For a more modern slice of the art scene, check out the Institute of Contemporary Art at the Maine College of Art (522 Congress St. or 87 Free St., 207/879-5742 or 207/669-5029, www.meca.edu , 11 a.m.–5 p.m. Wed.–Sun.; 11 a.m.–7 p.m. Thu.; 11 a.m.–8 p.m. first Fri. of the month, tours 12:15 p.m. on Wed., free).
Hit the mother lode of Maine  lore at Center for Maine History (489 Congress St., 207/774-1822, www.mainehistory.org , 10 a.m.–5 p.m. Mon.–Sat.; noon–5 p.m. Sun., $5 adults, $4 seniors and students, $2 children), which illustrates (often with real innovation) the state’s past through collections, exhibits, and lectures.
Particularly riveting are the exhibits pertaining to the shelling that Portland received at the hands of the British during the Revolutionary War, when the port, then known as Falmouth, was literally burned to the ground in October 1775. The British captain offered mercy if the townspeople would swear allegiance to King George. No oath came, and the city was destroyed-only to be rebuilt over the next two decades through the hardwork of its populace and rechristened Portland.
Next door, the Longfellow House (487 Congress St., 207/774-1822, www.mainehistory.org , tours on the hour, 10:30 a.m.–4 p.m. Mon.–Sat., noon–4 p.m. Sun. May–Oct.; open Dec. for holiday tours; call for hours) was built in 1786, and achieved fame as the childhood home of poet Henry Wadsworth Longfellow. The home has been restored to the time of the early 1800s, around the time when Longfellow lived there. Tours take in the life of the poet-a Renaissance man of his time—as well as other members of the Longfellow family, such as Revolutionary war general Peleg Wadsworth.
Built in 1807, Munjoy Hill’s Portland Observatory (138 Congress St., 207/774-5561, www.portlandlandmarks.org , tours 10 a.m.–4:30 p.m. daily late May–mid-Oct.; sunset tours Thu. 5 p.m.–8 p.m. late July–early Sept., $7 adults, $4 children 6–16, free children under 6) has heart-stopping views of Portland , Casco Bay, and beyond.

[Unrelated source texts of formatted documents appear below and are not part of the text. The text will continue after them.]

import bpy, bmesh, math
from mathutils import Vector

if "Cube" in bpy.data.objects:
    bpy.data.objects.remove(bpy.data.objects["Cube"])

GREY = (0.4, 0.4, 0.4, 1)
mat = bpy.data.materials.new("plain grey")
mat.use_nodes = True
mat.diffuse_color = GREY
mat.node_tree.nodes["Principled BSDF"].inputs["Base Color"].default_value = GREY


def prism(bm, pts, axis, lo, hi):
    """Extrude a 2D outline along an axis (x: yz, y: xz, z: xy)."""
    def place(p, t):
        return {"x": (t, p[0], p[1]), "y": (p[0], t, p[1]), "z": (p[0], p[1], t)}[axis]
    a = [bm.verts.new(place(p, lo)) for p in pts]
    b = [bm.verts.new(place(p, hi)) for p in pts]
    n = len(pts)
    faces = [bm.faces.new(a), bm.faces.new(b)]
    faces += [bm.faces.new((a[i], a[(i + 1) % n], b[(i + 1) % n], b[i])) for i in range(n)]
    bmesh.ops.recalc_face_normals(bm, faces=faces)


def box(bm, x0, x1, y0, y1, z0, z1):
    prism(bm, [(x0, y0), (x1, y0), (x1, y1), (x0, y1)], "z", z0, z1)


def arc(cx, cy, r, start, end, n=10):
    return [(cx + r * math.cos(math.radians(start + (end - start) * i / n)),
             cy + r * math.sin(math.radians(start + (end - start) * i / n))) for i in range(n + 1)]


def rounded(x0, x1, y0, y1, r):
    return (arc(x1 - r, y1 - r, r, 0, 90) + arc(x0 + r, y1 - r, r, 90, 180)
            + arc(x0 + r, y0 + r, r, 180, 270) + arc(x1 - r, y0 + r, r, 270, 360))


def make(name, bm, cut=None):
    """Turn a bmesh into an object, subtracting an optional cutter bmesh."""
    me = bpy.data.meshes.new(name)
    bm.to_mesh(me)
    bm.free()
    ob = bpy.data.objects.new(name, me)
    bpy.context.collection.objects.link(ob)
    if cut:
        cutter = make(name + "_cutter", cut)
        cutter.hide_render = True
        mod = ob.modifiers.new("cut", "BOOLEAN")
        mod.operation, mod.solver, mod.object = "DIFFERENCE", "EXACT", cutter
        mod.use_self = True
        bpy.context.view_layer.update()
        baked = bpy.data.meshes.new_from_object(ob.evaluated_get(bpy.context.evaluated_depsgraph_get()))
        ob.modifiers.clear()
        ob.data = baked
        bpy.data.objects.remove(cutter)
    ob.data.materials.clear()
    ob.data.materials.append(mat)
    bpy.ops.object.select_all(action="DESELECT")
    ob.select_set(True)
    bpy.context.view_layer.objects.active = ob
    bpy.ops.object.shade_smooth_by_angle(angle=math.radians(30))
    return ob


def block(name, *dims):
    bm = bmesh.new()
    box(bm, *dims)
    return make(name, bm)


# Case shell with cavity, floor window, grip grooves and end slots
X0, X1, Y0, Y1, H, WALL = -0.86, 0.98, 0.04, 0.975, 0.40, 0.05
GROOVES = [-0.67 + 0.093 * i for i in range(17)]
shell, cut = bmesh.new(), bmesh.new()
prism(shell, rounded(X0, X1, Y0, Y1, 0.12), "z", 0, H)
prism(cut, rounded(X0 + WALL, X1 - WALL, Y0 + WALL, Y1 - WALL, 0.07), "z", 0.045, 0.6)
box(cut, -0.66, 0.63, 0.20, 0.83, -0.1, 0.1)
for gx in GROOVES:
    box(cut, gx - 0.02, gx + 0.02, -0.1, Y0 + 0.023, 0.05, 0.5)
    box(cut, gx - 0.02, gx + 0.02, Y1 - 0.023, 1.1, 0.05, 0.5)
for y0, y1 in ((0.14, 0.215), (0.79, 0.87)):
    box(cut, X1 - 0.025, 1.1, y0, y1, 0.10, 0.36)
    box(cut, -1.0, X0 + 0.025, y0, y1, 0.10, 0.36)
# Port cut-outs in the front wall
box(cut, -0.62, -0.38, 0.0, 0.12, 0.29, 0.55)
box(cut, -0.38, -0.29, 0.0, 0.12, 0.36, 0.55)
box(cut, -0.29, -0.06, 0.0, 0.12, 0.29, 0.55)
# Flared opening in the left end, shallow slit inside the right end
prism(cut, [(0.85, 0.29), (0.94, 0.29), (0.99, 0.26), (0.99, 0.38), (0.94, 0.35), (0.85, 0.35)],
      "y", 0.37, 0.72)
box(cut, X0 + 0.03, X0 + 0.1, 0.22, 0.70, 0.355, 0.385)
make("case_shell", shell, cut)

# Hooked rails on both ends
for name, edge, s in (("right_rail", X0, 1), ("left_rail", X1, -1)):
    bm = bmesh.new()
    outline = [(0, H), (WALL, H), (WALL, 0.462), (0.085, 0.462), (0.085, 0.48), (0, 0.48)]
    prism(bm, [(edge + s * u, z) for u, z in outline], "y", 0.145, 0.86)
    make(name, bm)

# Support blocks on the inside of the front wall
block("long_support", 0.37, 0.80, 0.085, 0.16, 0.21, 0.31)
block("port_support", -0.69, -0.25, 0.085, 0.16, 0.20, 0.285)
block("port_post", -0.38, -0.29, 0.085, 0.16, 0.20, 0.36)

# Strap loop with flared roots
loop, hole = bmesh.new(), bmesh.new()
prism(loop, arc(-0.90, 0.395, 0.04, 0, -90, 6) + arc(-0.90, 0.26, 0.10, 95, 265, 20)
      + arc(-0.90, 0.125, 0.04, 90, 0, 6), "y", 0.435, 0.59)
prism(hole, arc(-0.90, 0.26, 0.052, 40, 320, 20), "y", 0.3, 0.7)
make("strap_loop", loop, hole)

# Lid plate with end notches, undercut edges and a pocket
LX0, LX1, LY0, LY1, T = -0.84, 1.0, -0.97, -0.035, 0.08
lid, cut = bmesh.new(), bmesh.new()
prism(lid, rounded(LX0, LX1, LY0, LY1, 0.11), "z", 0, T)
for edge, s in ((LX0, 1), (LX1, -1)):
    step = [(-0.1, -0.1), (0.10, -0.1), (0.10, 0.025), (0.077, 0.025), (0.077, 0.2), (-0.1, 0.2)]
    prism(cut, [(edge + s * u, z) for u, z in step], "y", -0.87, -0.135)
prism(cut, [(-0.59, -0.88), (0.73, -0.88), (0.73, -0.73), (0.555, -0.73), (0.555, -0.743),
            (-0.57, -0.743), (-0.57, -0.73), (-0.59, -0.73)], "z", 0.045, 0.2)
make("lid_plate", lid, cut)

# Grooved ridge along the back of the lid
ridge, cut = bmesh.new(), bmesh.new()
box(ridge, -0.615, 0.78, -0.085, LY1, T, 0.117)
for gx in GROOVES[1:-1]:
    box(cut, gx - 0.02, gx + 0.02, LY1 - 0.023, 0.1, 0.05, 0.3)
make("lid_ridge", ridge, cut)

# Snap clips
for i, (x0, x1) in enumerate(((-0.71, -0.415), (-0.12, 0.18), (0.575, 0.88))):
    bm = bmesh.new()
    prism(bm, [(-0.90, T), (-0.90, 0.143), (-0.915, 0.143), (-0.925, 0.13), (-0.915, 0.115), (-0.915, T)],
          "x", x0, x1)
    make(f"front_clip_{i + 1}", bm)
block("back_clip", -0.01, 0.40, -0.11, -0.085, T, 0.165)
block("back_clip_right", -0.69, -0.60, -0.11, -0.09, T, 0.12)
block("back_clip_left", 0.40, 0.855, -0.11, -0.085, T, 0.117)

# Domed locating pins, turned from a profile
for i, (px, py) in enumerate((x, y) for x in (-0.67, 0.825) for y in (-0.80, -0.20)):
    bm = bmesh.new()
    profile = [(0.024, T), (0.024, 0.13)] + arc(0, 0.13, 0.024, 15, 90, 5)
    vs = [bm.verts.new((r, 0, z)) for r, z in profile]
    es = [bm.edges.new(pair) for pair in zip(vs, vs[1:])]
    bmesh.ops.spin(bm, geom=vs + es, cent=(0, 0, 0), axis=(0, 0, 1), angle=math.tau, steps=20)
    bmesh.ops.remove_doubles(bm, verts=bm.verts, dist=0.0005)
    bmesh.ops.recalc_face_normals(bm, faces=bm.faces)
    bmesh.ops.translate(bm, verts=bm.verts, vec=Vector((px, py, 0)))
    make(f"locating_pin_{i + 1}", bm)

Fans of Italianate architecture (or anyone who likes a pretty building, for that matter) should be sure to swing by the Victoria Mansion (109 Danforth St., 207/772-4841, www.victoriamansion.org , tours 10 a.m.–4 p.m. Mon.–Sat., 1–5 p.m. Sun. May–Oct.; 11 a.m.–5 p.m. Tue.–Sun. late Nov.–early Jan., $15 adults, $13.50 seniors, $5 students 6–17, free children under 6, $35 family), considered a paragon of the style.
Built by a hotel magnate between 1858 and 1860, the mansion is quite simply the greatest surviving example of pre–Civil War architecture in the country. Ahead of its time, it employed central heating, running water, and gas lighting in an era when they were virtually unknown luxuries.
These days, the house is particularly impressive at Christmastime, when it is decorated from baseboards to ceilings with ornaments and wreaths.